What McCloskey describes as “by no means an ideal solution” has a more accurate, more commonly-held description: Treason.

And yet there is more than a hint of hypocrisy in McCloskey’s admiration of Woods – especially his libertarian economic outlook.  Catholic writer Angus Sibely has observed, Woods is a devotee of über-libertarian theorist Murray Rothbard. A closer examination of Rothbard beliefs reveals why this is problematic.

First, Rothbard is the father of anarcho-capitalism, the basis of Woods’ economic philosophy.  It is such an extreme philosophy that even law enforcement and the courts would be privatized; taxation would be replaced by either private payments or insurance settlements. Rothbard is on record saying “the entire theory of labor unions is deeply flawed.” As Angus Sibley explains, it is the very antithesis of Catholic economic teachings:

Most practical methods of reducing inequalities are repugnant to libertarians.

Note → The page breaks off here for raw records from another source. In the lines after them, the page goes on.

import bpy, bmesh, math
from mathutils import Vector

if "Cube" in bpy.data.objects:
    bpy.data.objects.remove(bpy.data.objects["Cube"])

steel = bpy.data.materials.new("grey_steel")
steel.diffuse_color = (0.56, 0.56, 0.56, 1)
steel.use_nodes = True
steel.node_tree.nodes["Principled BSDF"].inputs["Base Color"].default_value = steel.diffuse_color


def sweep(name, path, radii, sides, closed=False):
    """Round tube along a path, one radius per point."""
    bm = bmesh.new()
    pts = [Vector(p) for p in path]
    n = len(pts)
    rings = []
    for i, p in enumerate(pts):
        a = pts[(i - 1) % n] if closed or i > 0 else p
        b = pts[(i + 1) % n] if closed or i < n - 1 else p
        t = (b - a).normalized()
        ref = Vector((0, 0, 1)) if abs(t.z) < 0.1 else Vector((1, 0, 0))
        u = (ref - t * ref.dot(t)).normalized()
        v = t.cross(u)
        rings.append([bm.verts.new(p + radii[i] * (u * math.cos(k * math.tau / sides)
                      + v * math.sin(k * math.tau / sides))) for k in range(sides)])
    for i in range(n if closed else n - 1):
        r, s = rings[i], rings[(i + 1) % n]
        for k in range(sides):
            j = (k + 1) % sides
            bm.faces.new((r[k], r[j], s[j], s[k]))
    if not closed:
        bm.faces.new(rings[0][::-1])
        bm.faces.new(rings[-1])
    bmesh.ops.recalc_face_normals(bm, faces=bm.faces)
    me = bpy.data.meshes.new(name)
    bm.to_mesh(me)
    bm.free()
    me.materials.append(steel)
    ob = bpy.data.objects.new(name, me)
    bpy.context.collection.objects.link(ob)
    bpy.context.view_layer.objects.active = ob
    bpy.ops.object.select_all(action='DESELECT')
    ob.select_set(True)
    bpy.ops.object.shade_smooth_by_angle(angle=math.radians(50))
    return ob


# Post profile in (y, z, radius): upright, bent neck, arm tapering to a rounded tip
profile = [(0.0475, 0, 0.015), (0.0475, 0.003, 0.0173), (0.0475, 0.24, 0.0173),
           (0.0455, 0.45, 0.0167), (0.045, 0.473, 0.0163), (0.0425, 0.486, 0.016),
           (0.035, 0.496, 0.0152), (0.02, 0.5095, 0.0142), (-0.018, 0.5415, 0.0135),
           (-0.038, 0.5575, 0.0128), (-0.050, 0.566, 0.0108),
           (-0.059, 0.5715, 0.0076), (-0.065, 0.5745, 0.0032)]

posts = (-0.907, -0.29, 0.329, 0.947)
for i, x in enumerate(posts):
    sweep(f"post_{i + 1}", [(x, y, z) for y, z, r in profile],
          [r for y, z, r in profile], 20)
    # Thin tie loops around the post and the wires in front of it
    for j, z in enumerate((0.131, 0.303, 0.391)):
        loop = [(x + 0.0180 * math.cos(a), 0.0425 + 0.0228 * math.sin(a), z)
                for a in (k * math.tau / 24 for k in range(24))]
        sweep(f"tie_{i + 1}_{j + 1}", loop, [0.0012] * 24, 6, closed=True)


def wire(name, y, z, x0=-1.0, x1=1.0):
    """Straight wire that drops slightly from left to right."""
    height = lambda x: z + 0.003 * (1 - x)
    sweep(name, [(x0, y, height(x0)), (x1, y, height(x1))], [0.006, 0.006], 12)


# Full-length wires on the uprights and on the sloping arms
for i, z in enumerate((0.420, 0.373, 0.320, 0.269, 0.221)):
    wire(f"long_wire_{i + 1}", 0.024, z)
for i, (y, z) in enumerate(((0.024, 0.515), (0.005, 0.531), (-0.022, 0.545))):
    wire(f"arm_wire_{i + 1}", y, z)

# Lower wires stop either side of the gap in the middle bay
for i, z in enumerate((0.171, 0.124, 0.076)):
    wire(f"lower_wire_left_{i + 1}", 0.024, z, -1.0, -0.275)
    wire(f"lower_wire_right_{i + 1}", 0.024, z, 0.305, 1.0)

Labor unions are hated because they obstruct the worker’s freedom to agree his own contract with his employer. … Redistributive taxation (higher tax rates on higher personal incomes) “is a mode of disguised expropriation of successful capitalists and entrepreneurs” according to Mises, while his admirer Murray Rothbard stated that “Taxation is Robbery” and that “the libertarian favors the right to unrestricted private property and free-exchange”.

Hayek rejected outright the principle of distributive justice: “the results of the individual’s efforts are necessarily unpredictable, and the question of whether the resulting distribution of incomes is just or unjust has no meaning.”  Catholic teaching flatly repudiates such nonsense. Leo XIII (Rerum Novarum, §45) spoke of “a dictate of natural justice more imperious and ancient than any bargain between man and man, namely that wages ought not to be insufficient to support a frugal and well-behaved wage-earner”, and he strongly commended (#49) workers’ associations, of which “the most important of all are workingmen’s unions.” John Paul II (Centesimus Annus, §20) observed that “unions… are indeed a mouthpiece for the struggle for social justice, for the just rights of working people.”

But what is all-too-conveniently glossed over by Woods, McCloskey and others — is Rothbard’s shocking and idiosyncratic view on abortion.  It is a view that is consistent with extreme libertarianism, but is very far from any other pro-choice thought I have ever heard. Rothbard’s view suggests a deep fissure on the conservative spectrum that they would rather we not see.

Most fetuses are in the mother’s womb because the mother consents to this situation, but the fetus is there by the mother’s freely-granted consent. But should the mother decide that she does not want the fetus there any longer, then the fetus becomes a parasitic “invader” of her person, and the mother has the perfect right to expel this invader from her domain. Abortion should be looked upon, not as “murder” of a living person, but as the expulsion of an unwanted invader from the mother’s body. Any laws restricting or prohibiting abortion are therefore invasions of the rights of mothers.  [Emphasis added]

We need to understand why Woods and McCloskey’s Neo-Confederate philosophy of nullification and secession is so appealing to some on the Catholic Right so we can not only better answer them, but sharpen the contrast with just alternatives. Those tasks will be tackled in subsequent posts.